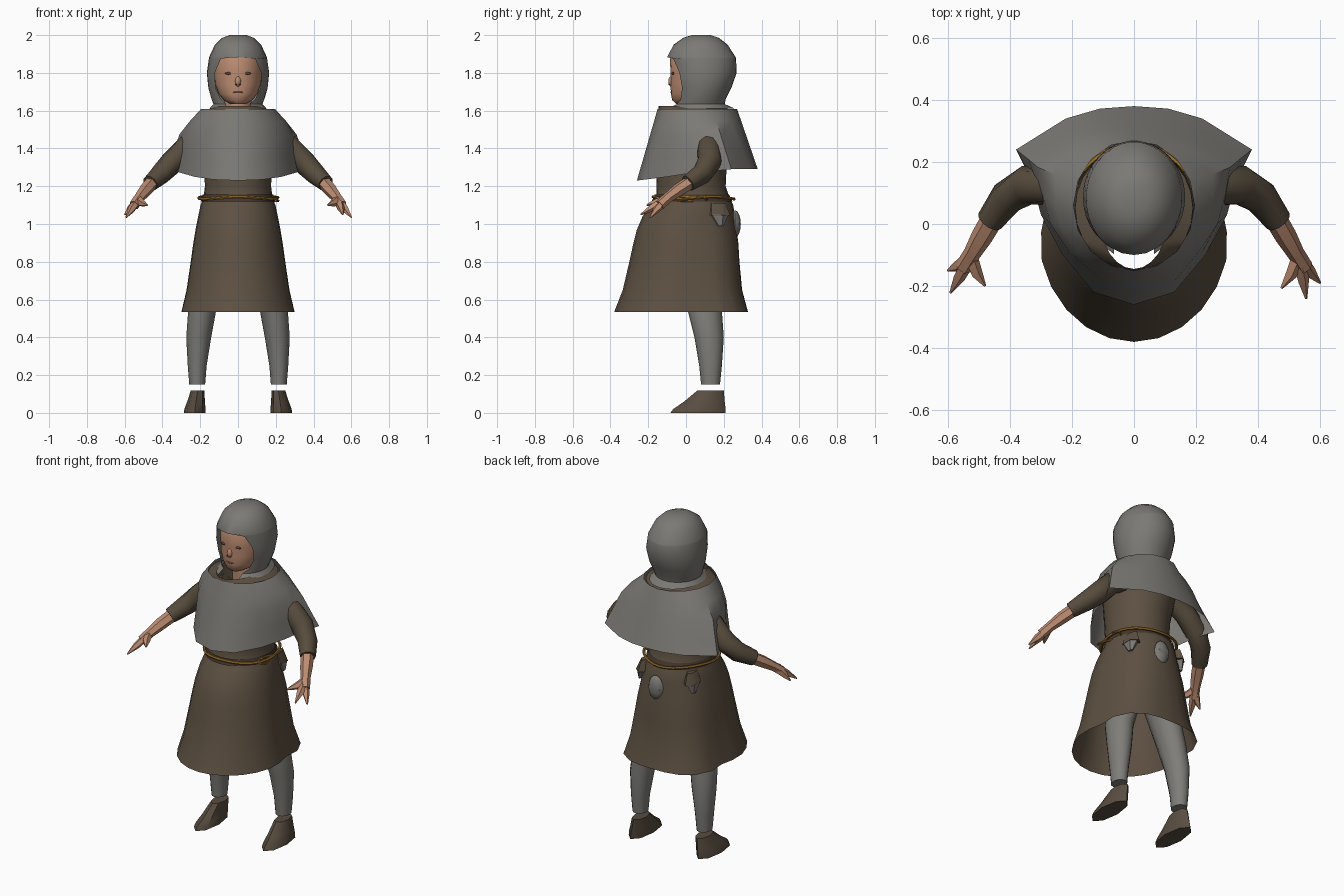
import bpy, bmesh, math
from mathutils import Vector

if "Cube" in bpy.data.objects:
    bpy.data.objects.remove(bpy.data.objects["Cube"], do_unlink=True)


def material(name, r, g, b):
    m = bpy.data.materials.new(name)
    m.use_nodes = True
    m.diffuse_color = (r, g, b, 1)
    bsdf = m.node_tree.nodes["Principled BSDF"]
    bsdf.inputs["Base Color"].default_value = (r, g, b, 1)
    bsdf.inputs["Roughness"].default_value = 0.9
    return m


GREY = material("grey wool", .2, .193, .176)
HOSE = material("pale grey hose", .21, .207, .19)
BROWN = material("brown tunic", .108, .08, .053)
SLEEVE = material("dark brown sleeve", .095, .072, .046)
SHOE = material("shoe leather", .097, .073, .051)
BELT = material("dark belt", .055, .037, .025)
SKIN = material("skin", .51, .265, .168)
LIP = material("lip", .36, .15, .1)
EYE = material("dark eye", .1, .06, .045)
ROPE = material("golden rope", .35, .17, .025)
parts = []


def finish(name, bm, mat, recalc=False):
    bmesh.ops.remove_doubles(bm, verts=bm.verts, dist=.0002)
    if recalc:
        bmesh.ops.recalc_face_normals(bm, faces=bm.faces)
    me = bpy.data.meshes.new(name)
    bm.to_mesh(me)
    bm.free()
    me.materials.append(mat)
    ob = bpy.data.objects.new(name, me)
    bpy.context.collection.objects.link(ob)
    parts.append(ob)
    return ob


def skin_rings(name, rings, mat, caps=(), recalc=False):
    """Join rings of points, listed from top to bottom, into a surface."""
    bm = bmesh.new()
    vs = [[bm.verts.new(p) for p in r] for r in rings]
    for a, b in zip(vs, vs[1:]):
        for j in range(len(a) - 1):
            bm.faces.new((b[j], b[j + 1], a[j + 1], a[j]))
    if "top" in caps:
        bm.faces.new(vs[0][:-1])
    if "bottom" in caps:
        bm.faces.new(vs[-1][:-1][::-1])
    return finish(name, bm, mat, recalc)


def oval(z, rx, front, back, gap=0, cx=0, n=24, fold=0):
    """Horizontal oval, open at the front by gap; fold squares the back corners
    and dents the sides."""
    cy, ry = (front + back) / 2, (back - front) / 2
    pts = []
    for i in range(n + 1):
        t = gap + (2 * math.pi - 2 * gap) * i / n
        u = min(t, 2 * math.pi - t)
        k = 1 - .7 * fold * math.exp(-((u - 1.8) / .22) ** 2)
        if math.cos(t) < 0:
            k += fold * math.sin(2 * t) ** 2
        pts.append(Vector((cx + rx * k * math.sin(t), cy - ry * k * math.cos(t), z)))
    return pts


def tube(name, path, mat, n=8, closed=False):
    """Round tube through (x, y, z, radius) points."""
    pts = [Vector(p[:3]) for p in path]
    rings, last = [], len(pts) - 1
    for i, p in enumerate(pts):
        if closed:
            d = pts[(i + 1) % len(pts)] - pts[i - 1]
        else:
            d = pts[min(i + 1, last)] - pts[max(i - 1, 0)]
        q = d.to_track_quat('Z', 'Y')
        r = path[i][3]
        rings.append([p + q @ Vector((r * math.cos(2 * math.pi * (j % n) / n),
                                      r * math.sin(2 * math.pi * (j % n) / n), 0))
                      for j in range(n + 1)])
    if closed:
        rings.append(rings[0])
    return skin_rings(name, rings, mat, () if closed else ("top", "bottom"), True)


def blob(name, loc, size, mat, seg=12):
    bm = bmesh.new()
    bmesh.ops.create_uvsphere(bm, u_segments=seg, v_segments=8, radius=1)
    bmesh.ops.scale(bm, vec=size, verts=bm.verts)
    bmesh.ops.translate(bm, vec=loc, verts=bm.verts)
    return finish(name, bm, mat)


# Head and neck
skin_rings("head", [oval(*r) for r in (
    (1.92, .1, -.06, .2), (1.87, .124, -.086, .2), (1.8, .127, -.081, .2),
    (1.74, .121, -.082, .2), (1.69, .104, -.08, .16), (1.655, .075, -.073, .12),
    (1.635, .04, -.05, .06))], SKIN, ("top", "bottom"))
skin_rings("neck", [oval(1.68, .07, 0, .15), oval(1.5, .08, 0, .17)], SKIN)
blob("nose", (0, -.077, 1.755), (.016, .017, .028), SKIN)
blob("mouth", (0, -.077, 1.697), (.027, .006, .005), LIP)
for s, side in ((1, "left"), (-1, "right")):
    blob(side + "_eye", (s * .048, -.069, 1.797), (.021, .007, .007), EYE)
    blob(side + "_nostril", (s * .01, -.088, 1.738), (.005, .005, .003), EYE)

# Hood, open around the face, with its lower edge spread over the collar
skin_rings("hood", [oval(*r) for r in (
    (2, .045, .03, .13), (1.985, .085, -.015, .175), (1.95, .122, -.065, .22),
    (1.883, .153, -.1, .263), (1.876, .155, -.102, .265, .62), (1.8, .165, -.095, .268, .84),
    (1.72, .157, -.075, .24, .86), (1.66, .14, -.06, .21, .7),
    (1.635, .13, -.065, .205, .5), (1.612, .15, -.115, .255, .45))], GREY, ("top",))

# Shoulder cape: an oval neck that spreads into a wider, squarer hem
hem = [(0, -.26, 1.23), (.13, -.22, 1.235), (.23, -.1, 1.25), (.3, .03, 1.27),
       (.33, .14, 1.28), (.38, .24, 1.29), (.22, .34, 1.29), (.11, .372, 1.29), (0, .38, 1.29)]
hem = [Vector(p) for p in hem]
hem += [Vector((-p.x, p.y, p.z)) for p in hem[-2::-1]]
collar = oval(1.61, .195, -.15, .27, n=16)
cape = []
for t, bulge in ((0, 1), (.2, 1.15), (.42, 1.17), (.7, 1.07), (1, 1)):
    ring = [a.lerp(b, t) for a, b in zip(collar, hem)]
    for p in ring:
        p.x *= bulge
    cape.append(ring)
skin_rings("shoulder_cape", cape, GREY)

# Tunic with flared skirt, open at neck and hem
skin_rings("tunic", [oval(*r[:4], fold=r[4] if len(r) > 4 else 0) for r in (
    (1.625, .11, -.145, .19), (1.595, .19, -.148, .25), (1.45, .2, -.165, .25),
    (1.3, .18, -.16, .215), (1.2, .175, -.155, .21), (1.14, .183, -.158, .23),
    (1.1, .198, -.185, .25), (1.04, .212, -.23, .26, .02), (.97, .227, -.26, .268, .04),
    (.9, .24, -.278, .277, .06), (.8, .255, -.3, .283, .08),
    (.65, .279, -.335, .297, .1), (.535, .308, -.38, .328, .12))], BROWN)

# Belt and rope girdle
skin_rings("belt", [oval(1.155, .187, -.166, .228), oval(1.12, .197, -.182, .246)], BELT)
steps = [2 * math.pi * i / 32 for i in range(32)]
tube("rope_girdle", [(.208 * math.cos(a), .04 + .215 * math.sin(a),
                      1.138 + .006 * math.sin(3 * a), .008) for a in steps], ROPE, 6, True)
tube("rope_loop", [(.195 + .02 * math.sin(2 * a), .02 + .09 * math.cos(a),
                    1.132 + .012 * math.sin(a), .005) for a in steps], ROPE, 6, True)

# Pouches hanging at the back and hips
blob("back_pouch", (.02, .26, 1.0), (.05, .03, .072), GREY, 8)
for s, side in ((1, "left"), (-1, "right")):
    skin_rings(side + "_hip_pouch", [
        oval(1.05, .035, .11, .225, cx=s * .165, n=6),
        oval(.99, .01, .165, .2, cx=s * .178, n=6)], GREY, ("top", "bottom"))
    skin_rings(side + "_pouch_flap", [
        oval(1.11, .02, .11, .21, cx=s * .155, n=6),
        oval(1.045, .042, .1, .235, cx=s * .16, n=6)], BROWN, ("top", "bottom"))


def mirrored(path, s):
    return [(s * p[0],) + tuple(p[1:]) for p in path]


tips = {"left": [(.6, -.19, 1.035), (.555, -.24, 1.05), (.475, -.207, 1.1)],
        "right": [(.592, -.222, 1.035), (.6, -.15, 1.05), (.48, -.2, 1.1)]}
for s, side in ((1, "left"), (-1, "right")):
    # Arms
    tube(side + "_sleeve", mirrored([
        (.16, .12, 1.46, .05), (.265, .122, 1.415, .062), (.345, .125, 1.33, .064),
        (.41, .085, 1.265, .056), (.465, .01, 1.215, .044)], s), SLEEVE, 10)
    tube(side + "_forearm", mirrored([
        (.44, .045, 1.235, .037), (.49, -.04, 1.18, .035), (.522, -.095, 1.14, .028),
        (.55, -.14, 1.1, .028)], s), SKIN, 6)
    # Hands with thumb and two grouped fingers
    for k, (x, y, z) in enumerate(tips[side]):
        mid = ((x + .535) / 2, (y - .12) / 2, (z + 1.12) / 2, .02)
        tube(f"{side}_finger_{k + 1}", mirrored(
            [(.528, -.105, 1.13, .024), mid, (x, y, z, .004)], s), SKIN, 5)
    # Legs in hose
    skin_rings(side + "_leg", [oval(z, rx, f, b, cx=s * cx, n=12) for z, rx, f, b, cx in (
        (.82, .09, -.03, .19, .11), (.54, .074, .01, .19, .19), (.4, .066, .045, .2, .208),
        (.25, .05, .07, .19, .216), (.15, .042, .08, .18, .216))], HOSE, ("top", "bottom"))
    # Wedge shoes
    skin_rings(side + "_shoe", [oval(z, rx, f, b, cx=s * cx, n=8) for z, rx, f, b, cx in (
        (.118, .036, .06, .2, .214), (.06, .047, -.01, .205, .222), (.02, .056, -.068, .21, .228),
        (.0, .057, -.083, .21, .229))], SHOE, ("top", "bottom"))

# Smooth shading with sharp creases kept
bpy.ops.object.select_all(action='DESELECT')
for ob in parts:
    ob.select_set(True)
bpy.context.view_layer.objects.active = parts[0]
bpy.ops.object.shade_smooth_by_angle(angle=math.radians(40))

◆ ◆ ◆ ◆

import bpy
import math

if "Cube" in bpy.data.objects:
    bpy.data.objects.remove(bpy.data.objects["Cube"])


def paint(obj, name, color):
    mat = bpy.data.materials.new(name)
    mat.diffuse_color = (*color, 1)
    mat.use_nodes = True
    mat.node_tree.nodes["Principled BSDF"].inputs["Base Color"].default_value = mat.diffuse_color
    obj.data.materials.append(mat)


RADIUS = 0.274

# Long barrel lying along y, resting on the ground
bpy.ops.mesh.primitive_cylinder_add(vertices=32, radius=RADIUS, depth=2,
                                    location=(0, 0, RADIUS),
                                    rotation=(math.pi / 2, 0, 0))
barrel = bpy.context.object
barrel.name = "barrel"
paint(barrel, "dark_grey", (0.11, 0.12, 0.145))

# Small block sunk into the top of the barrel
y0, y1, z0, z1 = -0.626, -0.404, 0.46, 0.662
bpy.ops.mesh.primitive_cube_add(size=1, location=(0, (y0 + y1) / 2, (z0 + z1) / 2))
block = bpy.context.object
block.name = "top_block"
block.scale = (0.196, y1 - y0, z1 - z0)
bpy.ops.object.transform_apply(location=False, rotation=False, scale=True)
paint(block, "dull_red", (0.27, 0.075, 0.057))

◆ ◆ ◆ ◆

-- Assigned task --
Go through the entries and copy each line holding the string "location".

-- Completed task --
                                    location=(0, 0, RADIUS),
bpy.ops.mesh.primitive_cube_add(size=1, location=(0, (y0 + y1) / 2, (z0 + z1) / 2))
bpy.ops.object.transform_apply(location=False, rotation=False, scale=True)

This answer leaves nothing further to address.